> _DATA FOR PROCESSING_:

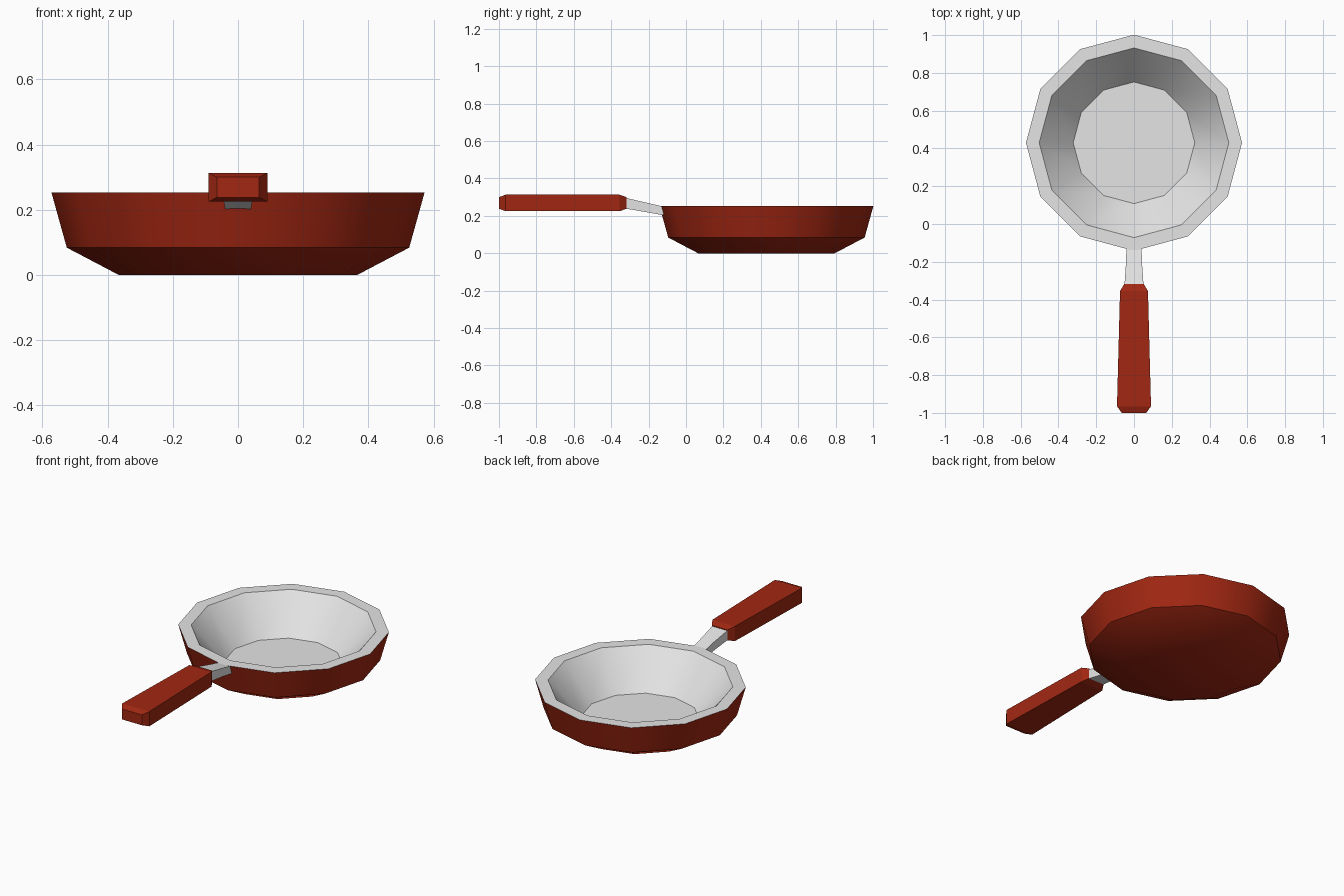
import bpy, bmesh, math

cube = bpy.data.objects.get("Cube")
if cube:
    bpy.data.objects.remove(cube)


def make_material(name, rgb):
    mat = bpy.data.materials.new(name)
    mat.use_nodes = True
    mat.diffuse_color = (*rgb, 1)
    mat.node_tree.nodes["Principled BSDF"].inputs["Base Color"].default_value = (*rgb, 1)
    return mat


red = make_material("red_enamel", (0.36, 0.02, 0.006))
metal = make_material("light_metal", (0.78, 0.78, 0.78))


def loft(name, rings, materials, index_of=lambda i: 0):
    """Skin a list of vertex rings, close both ends, colour each band."""
    bm = bmesh.new()
    loops = [[bm.verts.new(p) for p in ring] for ring in rings]
    n = len(loops[0])
    for i, (a, b) in enumerate(zip(loops, loops[1:])):
        for j in range(n):
            k = (j + 1) % n
            bm.faces.new((a[j], a[k], b[k], b[j])).material_index = index_of(i)
    bm.faces.new(loops[0][::-1]).material_index = index_of(0)
    bm.faces.new(loops[-1]).material_index = index_of(len(rings) - 2)
    bmesh.ops.recalc_face_normals(bm, faces=bm.faces)
    mesh = bpy.data.meshes.new(name)
    bm.to_mesh(mesh)
    bm.free()
    for mat in materials:
        mesh.materials.append(mat)
    obj = bpy.data.objects.new(name, mesh)
    bpy.context.collection.objects.link(obj)
    return obj


def circle(radius, z, sides=12):
    turn = math.tau / sides
    return [(radius * math.cos(i * turn), radius * math.sin(i * turn), z)
            for i in range(sides)]


def rectangle(y, half_width, low, high):
    return [(-half_width, y, low), (half_width, y, low),
            (half_width, y, high), (-half_width, y, high)]


# Pan body: outer wall, rim, inner wall and floor in one profile
profile = [(0.365, 0), (0.525, 0.084), (0.572, 0.253), (0.502, 0.253), (0.322, 0.045)]
pan = loft("pan_body", [circle(r, z) for r, z in profile], [red, metal],
           lambda band: 0 if band < 2 else 1)
pan.location.y = 0.43
bpy.context.view_layer.objects.active = pan
pan.select_set(True)
bpy.ops.object.shade_smooth_by_angle(angle=math.radians(32))

# Metal neck sloping from the rim up to the handle
neck = [(-0.12, 0.04, 0.203, 0.249), (-0.2, 0.042, 0.218, 0.268), (-0.33, 0.051, 0.24, 0.298)]
loft("handle_neck", [rectangle(*s) for s in neck], [metal])

# Tapered grip with chamfered ends
grip = [(-1.0, 0.065, 0.238, 0.3), (-0.965, 0.09, 0.225, 0.313),
        (-0.355, 0.074, 0.225, 0.313), (-0.318, 0.052, 0.238, 0.3)]
loft("handle_grip", [rectangle(*s) for s in grip], [red])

> _WHAT IS BEING ASKED_: In the listing above, the lines from the one containing "in neck], [metal])" through the last line are to be returned exactly.

> _OUTPUT OF THE EXERCISE_:
loft("handle_neck", [rectangle(*s) for s in neck], [metal])

# Tapered grip with chamfered ends
grip = [(-1.0, 0.065, 0.238, 0.3), (-0.965, 0.09, 0.225, 0.313),
        (-0.355, 0.074, 0.225, 0.313), (-0.318, 0.052, 0.238, 0.3)]
loft("handle_grip", [rectangle(*s) for s in grip], [red])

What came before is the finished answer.